Dataset entries:

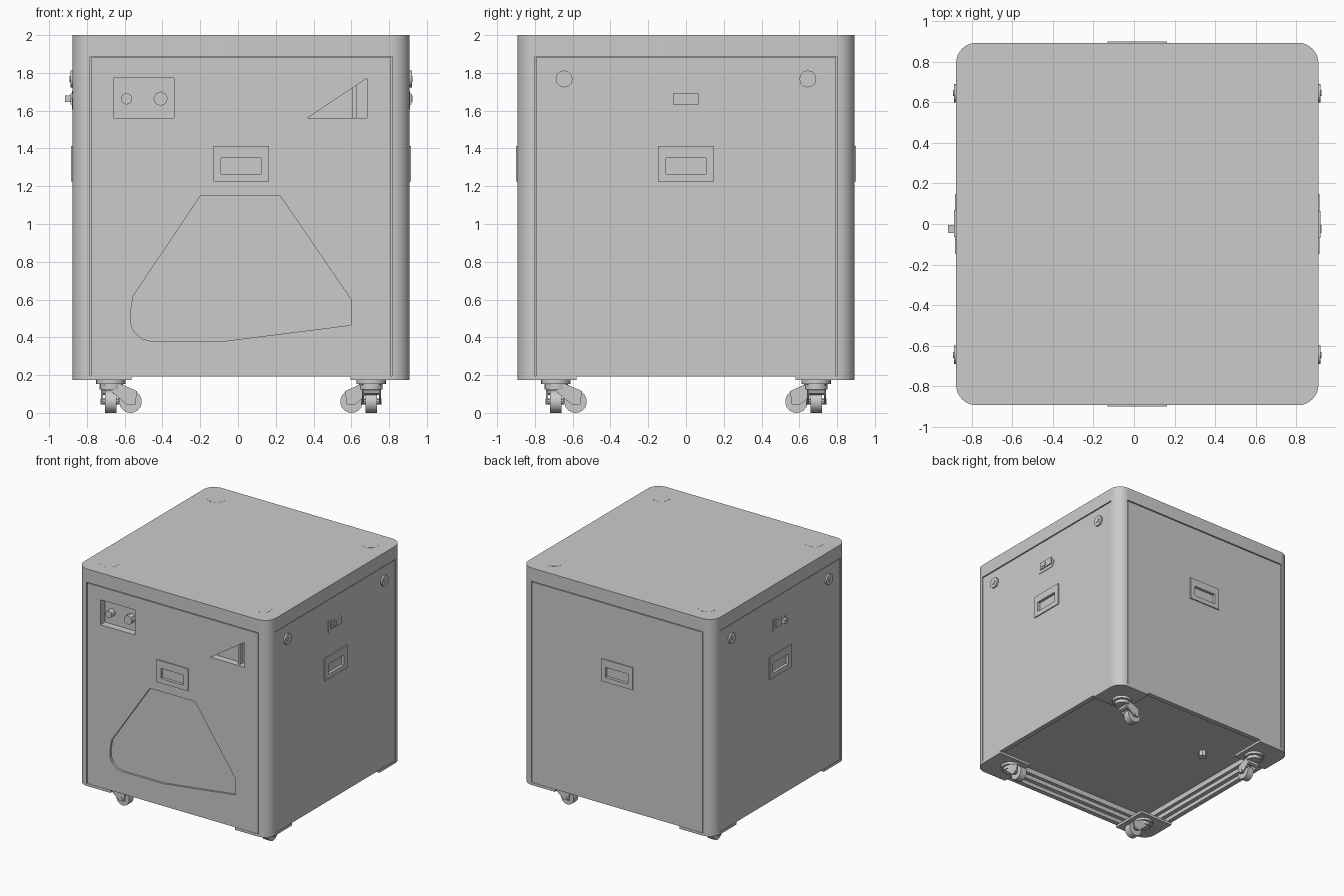
import bpy, bmesh, math
from mathutils import Matrix, Vector

if "Cube" in bpy.data.objects:
    bpy.data.objects.remove(bpy.data.objects["Cube"], do_unlink=True)

grey = bpy.data.materials.new("light_grey")
grey.use_nodes = True
COLOUR = (0.6, 0.6, 0.6, 1)
grey.diffuse_color = COLOUR
grey.node_tree.nodes["Principled BSDF"].inputs["Base Color"].default_value = COLOUR

CENTRE = Vector((0.016, 0, 0))
HALF = 0.893          # half width of the cabinet
PANEL = HALF - 0.003  # distance of the panel faces from the centre
BASE, TOP = 0.193, 2.0


def turn(side):
    """Placement of one cabinet side: 0 front, 1 +x, 2 back, 3 -x."""
    return Matrix.Translation(CENTRE) @ Matrix.Rotation(side * math.pi / 2, 4, 'Z')


def finish(name, bm, matrix, smooth=False):
    bmesh.ops.transform(bm, matrix=matrix, verts=bm.verts)
    bmesh.ops.recalc_face_normals(bm, faces=bm.faces)
    mesh = bpy.data.meshes.new(name)
    bm.to_mesh(mesh)
    bm.free()
    mesh.materials.append(grey)
    obj = bpy.data.objects.new(name, mesh)
    bpy.context.collection.objects.link(obj)
    if smooth:
        smooth_shade(obj)
    return obj


def smooth_shade(obj):
    bpy.ops.object.select_all(action='DESELECT')
    obj.select_set(True)
    bpy.context.view_layer.objects.active = obj
    bpy.ops.object.shade_smooth_by_angle(angle=math.radians(35))


def extrude(name, points, vector, matrix):
    bm = bmesh.new()
    face = bm.faces.new([bm.verts.new(p) for p in points])
    grown = bmesh.ops.extrude_face_region(bm, geom=[face])
    moved = [g for g in grown["geom"] if isinstance(g, bmesh.types.BMVert)]
    bmesh.ops.translate(bm, vec=vector, verts=moved)
    return finish(name, bm, matrix)


def plate(name, outline, inner, outer, side=0):
    """Outline in (across, height), spanning two distances from the centre."""
    return extrude(name, [(u, -inner, z) for u, z in outline],
                   (0, inner - outer, 0), turn(side))


def slab(name, outline, low, high, matrix):
    return extrude(name, [(x, y, low) for x, y in outline], (0, 0, high - low), matrix)


def rect(u0, u1, z0, z1):
    return [(u0, z0), (u1, z0), (u1, z1), (u0, z1)]


def disc(name, radius, depth, matrix, axis='Z', sides=20):
    bm = bmesh.new()
    bmesh.ops.create_cone(bm, cap_ends=True, segments=sides, radius1=radius,
                          radius2=radius, depth=depth)
    if axis != 'Z':
        matrix = matrix @ Matrix.Rotation(math.pi / 2, 4, axis)
    return finish(name, bm, matrix, True)


def cut(targets, cutter):
    for obj in targets:
        mod = obj.modifiers.new("cut", 'BOOLEAN')
        mod.operation, mod.solver, mod.object = 'DIFFERENCE', 'EXACT', cutter
        bpy.context.view_layer.objects.active = obj
        bpy.ops.object.modifier_apply(modifier=mod.name)
    bpy.data.objects.remove(cutter, do_unlink=True)


def side_spot(side, u, z, distance):
    return turn(side) @ Matrix.Translation((u, -distance, z))


# Cabinet frame with rounded corner posts
RADIUS, STEPS = 0.1, 8


def rounded_corner(corner):
    mid = Matrix.Rotation(corner * math.pi / 2, 2) @ Vector((HALF - RADIUS, HALF - RADIUS))
    angles = [(corner + i / STEPS) * math.pi / 2 for i in range(STEPS + 1)]
    return [(mid.x + RADIUS * math.cos(a), mid.y + RADIUS * math.sin(a)) for a in angles]


ring = [p for corner in range(4) for p in rounded_corner(corner)]
frame = slab("cabinet_frame", ring, BASE, TOP, turn(0))

# Open underside and shallow side openings
cut([frame], slab("underside_cutter", rect(-0.85, 0.85, -0.85, 0.85),
                  BASE - 0.1, BASE + 0.11, turn(0)))
for side in range(4):
    cut([frame], plate("opening_cutter", rect(-0.80, 0.80, BASE - 0.1, 1.888),
                       HALF - 0.022, HALF + 0.1, side))

# Side panels, leaving a thin groove at the top and flanks
panels = [plate(name, rect(-0.794, 0.794, BASE, 1.881), HALF - 0.023, PANEL, side)
          for side, name in enumerate(("front_panel", "left_panel", "back_panel", "right_panel"))]

# Recesses of the front: control pocket, wedge pocket, large hatch
pocket = rect(-0.674, -0.354, 1.562, 1.772)
wedge = [(0.352, 1.562), (0.668, 1.562), (0.668, 1.772)]
hatch = [(-0.214, 1.15), (0.206, 1.15), (0.583, 0.6), (0.583, 0.465), (-0.09, 0.38),
         (-0.476, 0.38), (-0.525, 0.393), (-0.562, 0.425), (-0.584, 0.47), (-0.586, 0.53),
         (-0.57, 0.62)]
for outline, depth in ((pocket, 0.06), (wedge, 0.06), (hatch, 0.018)):
    cut([frame, panels[0]], plate("recess_cutter", outline, PANEL - depth, HALF + 0.1))
smooth_shade(frame)

# Control knobs in the pocket
for name, u, radius, sides in (("round_button", -0.606, 0.03, 16), ("dial", -0.426, 0.038, 8)):
    disc(name, radius, 0.05, side_spot(0, u, 1.663, PANEL - 0.035), 'X', sides)

# Upright divider in the wedge pocket
plate("wedge_divider", rect(0.591, 0.611, 1.562, 1.73), PANEL - 0.06, PANEL - 0.02)

# Recessed pull handle on every side
for side in range(4):
    handle = plate("pull_handle", rect(-0.147, 0.147, 1.225, 1.413), PANEL - 0.005,
                   HALF + 0.006, side)
    cut([handle, frame, panels[side]],
        plate("grip_cutter", rect(-0.105, 0.105, 1.265, 1.35), PANEL - 0.015, HALF + 0.1, side))

# Round locks and latch on both flanks
for side in (1, 3):
    for u in (-0.645, 0.645):
        disc("lock_ring", 0.045, 0.03, side_spot(side, u, 1.768, HALF - 0.004), 'X', 12)
        disc("lock_core", 0.016, 0.012, side_spot(side, u, 1.768, HALF + 0.01), 'X', 10)
    plate("latch_plate", [(-0.095, 1.605), (0.065, 1.605), (0.085, 1.63), (0.085, 1.66),
                          (-0.055, 1.705), (-0.095, 1.705)], PANEL - 0.004, HALF + 0.001, side)
    plate("latch_body", rect(-0.07, 0.065, 1.632, 1.692), PANEL, HALF + 0.01, side)
    lever, reach = (0.025, 0.04) if side == 3 else (-0.025, 0.016)
    plate("latch_lever", rect(lever - 0.02, lever + 0.02, 1.645, 1.68), PANEL,
          HALF + reach, side)

# Stacking pads on the top
for x in (-0.714, 0.714):
    for y in (-0.712, 0.715):
        disc("stacking_pad", 0.072, 0.004, turn(0) @ Matrix.Translation((x, y, TOP - 0.001)),
             sides=14)

# Stepped rails inside the open underside
for side in range(4):
    plate("lower_rail", rect(-0.83, 0.83, 0.225, 0.26), 0.815, 0.855, side)
    plate("upper_rail", rect(-0.80, 0.80, 0.26, 0.305), 0.785, 0.855, side)
disc("floor_bolt", 0.035, 0.05, turn(0) @ Matrix.Translation((-0.48, 0.3, 0.28)), sides=8)

# Swivel casters under square corner plates, each trailing along a different edge
corner_plate = [(-0.58, -HALF), (-0.58, -0.58), (-HALF, -0.58)] + rounded_corner(2)
fork = [(-0.04, 0.155), (0.05, 0.155), (0.14, 0.115), (0.13, 0.045), (0.085, 0.045), (0.03, 0.09)]
for side in range(4):
    slab("corner_plate", corner_plate, 0.173, BASE + 0.001, turn(side))
    spot = turn(side) @ Matrix.Translation((-0.69, -0.69, 0))
    disc("swivel_bearing", 0.078, 0.022, spot @ Matrix.Translation((0, 0, 0.163)))
    disc("swivel_collar", 0.06, 0.03, spot @ Matrix.Translation((0.005, 0, 0.14)))
    for y in (-0.05, 0.04):
        extrude("caster_fork", [(x, y, z) for x, z in fork], (0, 0.01, 0), spot)
    hub = spot @ Matrix.Translation((0.105, 0, 0.06))
    disc("caster_wheel", 0.06, 0.06, hub, 'X', 18)
    disc("caster_axle", 0.016, 0.11, hub, 'X', 8)
    disc("brake_pedal", 0.025, 0.08, spot @ Matrix.Translation((0.03, 0, 0.12)), 'X', 8)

What you should do: Give the number of lines in the records above that contain "rect", with no other words.

Reply to the task: 12